Despite high levels of confidence in their knowledge, the average score was just 44%
Overconfidence often leads to mistakes and many Canadians believe they know more about financial management than the evidence suggests.
Almost 1,400 adults took a financial literacy test to assess their knowledge, skills, and confidence, but the average score was just 44%.
Online real estate market Zolo found that 90% of respondents said that their confidence in money management skills was “very good” or “good” which is up 20 percentage points from a year earlier.
Seven in ten respondents said they were confident in keeping track of money and almost as many said they were good at making ends meet, while 83% believe they have a clear idea of what financial products they need.

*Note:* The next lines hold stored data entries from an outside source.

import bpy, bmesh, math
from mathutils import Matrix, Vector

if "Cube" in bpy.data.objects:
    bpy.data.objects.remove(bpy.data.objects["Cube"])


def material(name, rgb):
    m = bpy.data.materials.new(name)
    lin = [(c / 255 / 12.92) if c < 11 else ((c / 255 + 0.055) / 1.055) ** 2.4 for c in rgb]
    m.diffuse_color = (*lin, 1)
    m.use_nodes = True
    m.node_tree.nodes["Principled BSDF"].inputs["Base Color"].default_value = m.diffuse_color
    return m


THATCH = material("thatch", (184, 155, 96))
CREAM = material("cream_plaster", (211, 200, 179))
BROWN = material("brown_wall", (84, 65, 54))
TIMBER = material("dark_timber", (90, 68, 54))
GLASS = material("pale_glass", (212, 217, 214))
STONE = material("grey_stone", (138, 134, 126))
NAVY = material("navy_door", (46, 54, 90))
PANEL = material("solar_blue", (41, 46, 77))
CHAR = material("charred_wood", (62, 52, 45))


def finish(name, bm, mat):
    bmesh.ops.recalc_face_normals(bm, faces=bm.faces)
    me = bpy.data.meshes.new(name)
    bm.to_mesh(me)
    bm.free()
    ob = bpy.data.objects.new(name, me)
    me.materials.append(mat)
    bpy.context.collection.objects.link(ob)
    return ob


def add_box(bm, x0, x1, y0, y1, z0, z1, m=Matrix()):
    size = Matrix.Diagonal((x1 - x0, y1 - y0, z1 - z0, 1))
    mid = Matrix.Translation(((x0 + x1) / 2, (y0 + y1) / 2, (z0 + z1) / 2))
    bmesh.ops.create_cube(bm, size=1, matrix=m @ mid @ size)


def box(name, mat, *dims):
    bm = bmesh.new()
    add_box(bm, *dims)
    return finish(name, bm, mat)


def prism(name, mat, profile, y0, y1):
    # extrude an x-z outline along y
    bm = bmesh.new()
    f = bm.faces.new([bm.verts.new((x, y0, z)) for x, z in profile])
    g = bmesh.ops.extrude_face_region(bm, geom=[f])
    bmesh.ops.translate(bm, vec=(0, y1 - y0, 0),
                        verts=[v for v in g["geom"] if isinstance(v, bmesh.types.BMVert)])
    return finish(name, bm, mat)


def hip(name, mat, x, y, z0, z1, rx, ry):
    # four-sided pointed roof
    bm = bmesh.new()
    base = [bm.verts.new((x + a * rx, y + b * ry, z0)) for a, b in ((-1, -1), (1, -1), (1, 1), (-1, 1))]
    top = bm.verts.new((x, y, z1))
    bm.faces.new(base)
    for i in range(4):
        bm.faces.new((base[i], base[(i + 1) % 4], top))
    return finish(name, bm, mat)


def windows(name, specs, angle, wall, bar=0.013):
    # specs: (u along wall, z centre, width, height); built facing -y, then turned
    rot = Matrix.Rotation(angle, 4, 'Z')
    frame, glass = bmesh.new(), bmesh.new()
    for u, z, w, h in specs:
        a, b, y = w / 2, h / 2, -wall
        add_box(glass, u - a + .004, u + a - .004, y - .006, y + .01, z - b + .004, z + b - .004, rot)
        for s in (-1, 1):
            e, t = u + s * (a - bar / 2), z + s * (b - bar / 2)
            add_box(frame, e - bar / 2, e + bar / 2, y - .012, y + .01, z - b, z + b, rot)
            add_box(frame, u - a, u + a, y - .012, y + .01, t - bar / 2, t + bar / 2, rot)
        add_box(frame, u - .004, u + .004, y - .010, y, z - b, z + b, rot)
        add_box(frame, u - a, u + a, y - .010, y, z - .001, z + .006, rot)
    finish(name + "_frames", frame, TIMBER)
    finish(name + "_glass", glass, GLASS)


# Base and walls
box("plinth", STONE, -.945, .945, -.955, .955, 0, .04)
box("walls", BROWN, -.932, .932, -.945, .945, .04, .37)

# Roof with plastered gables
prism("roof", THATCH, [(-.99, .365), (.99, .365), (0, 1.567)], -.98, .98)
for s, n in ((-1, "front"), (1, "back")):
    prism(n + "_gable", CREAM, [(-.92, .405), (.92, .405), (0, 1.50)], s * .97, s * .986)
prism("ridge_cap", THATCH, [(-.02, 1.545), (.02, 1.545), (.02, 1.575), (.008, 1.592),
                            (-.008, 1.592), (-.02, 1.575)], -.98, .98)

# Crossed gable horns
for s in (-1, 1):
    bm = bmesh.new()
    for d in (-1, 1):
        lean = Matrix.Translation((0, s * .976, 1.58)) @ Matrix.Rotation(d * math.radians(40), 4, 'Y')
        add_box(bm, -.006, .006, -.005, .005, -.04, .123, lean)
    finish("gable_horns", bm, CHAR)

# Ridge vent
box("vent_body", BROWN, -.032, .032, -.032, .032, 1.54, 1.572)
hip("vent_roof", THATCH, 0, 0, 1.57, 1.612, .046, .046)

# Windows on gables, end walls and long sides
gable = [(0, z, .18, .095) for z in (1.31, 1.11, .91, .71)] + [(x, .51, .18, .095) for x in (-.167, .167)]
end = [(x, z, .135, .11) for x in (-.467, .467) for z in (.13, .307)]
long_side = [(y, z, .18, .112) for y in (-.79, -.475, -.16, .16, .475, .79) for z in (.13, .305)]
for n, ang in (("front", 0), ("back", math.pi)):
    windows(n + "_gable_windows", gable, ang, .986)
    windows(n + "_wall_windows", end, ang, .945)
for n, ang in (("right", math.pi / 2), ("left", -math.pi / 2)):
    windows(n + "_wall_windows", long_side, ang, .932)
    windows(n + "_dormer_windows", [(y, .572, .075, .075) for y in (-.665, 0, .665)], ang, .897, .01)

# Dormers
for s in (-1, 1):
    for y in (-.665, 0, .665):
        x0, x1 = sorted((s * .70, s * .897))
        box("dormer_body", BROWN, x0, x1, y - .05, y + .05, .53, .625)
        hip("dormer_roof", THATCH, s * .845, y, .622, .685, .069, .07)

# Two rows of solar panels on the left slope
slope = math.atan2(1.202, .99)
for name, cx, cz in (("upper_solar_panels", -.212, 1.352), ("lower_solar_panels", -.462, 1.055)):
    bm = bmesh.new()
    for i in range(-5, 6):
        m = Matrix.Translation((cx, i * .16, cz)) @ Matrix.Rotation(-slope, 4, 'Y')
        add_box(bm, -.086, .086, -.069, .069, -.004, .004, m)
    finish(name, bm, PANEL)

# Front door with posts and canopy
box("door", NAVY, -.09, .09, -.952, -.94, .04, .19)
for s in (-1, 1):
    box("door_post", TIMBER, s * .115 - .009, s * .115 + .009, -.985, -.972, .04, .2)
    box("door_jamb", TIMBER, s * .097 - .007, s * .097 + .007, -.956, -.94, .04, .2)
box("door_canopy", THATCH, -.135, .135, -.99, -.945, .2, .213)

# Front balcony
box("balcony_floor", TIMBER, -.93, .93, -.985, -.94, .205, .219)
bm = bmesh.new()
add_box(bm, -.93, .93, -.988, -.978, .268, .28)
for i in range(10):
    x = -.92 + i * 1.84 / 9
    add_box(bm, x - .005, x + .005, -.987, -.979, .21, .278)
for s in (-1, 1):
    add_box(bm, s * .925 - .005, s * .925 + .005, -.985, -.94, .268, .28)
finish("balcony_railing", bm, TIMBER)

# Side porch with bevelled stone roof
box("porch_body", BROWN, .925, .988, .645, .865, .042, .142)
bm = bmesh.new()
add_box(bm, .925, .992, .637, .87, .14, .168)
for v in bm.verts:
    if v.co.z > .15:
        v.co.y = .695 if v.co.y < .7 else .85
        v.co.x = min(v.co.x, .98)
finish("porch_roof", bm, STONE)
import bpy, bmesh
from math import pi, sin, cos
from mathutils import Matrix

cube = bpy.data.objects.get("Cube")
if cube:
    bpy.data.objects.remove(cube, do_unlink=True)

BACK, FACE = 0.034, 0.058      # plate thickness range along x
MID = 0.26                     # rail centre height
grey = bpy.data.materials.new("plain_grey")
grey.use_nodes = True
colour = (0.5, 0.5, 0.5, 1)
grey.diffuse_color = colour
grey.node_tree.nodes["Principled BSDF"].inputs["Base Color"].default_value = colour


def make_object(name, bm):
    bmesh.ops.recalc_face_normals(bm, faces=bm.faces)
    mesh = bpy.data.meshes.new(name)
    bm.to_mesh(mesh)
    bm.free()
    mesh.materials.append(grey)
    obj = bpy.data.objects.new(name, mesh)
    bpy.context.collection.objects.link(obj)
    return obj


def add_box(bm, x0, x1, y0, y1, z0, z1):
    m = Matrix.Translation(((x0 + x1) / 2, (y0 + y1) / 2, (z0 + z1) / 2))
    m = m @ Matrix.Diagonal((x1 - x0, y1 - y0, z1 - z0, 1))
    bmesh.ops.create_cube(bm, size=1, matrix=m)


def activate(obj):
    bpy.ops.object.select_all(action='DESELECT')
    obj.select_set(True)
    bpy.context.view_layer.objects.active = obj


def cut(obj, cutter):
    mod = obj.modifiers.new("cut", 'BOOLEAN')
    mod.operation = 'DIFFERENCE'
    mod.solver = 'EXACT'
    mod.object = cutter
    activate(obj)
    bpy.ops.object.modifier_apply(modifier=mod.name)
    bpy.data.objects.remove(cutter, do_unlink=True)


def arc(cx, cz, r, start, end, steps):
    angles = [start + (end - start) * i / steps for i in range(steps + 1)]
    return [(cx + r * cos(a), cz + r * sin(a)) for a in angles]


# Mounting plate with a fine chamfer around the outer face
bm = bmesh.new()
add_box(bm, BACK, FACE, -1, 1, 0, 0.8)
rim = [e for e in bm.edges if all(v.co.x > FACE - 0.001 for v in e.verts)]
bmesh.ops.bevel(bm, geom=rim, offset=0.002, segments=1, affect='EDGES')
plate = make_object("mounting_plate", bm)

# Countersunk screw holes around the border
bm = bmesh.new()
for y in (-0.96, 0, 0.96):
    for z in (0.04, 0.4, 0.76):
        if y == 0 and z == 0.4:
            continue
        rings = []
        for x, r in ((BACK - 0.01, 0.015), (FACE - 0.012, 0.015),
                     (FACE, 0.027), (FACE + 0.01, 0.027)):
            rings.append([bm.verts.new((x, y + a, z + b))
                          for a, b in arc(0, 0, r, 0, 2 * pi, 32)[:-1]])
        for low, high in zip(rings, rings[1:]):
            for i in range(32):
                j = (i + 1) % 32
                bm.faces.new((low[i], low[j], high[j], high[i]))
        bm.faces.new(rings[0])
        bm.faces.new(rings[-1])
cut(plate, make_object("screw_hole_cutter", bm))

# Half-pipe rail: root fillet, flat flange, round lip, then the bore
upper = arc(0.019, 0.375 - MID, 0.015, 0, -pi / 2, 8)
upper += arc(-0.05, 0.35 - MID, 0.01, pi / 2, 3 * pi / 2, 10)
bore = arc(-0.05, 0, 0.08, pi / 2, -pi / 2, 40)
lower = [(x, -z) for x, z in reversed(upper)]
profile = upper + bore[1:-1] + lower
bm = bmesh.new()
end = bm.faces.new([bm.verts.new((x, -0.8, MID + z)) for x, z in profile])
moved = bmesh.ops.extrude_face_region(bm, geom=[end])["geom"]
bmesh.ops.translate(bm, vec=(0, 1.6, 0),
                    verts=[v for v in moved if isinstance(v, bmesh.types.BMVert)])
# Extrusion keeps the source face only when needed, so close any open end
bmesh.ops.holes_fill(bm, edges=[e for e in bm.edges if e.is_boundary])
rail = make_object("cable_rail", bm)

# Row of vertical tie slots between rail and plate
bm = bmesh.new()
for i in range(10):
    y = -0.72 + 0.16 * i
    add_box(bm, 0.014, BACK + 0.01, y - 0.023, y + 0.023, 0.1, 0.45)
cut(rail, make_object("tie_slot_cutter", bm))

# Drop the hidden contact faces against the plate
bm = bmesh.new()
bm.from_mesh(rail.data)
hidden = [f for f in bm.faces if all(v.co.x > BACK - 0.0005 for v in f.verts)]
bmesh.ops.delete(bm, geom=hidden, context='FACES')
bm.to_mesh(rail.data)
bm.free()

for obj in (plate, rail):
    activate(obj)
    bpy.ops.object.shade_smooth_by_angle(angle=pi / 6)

But, more worryingly, 76% said they would run out of money in 90 days if they lost their job today and 45% are 2 or more months behind on their mortgage or rent payments.
More than three quarters of respondents said that they worry about money on a daily, weekly, or monthly basis.
The survey is at odds with another recent survey for Financial Literacy Month by Canada Life, which revealed that many Canadians know more about financial management than they think they do.
The survey highlighted regional variations in financial literacy.
The highest quiz score came out of BC, at 82%, while the lowest was recorded in the Maritimes, at 4%.
It also found variations in the areas of financial management where the gaps in knowledge are most pronounced.
For example, only 3% of respondents correctly defined a credit card, and only 6% of respondents knew that conventional fixed-rate mortgages are charged interest semi-annually in Canada.
Most people (91%) however, knew the behaviours that would hurt their credit rating and 88% understood the importance of a household budget.
Image credit: CNW Group/Zolo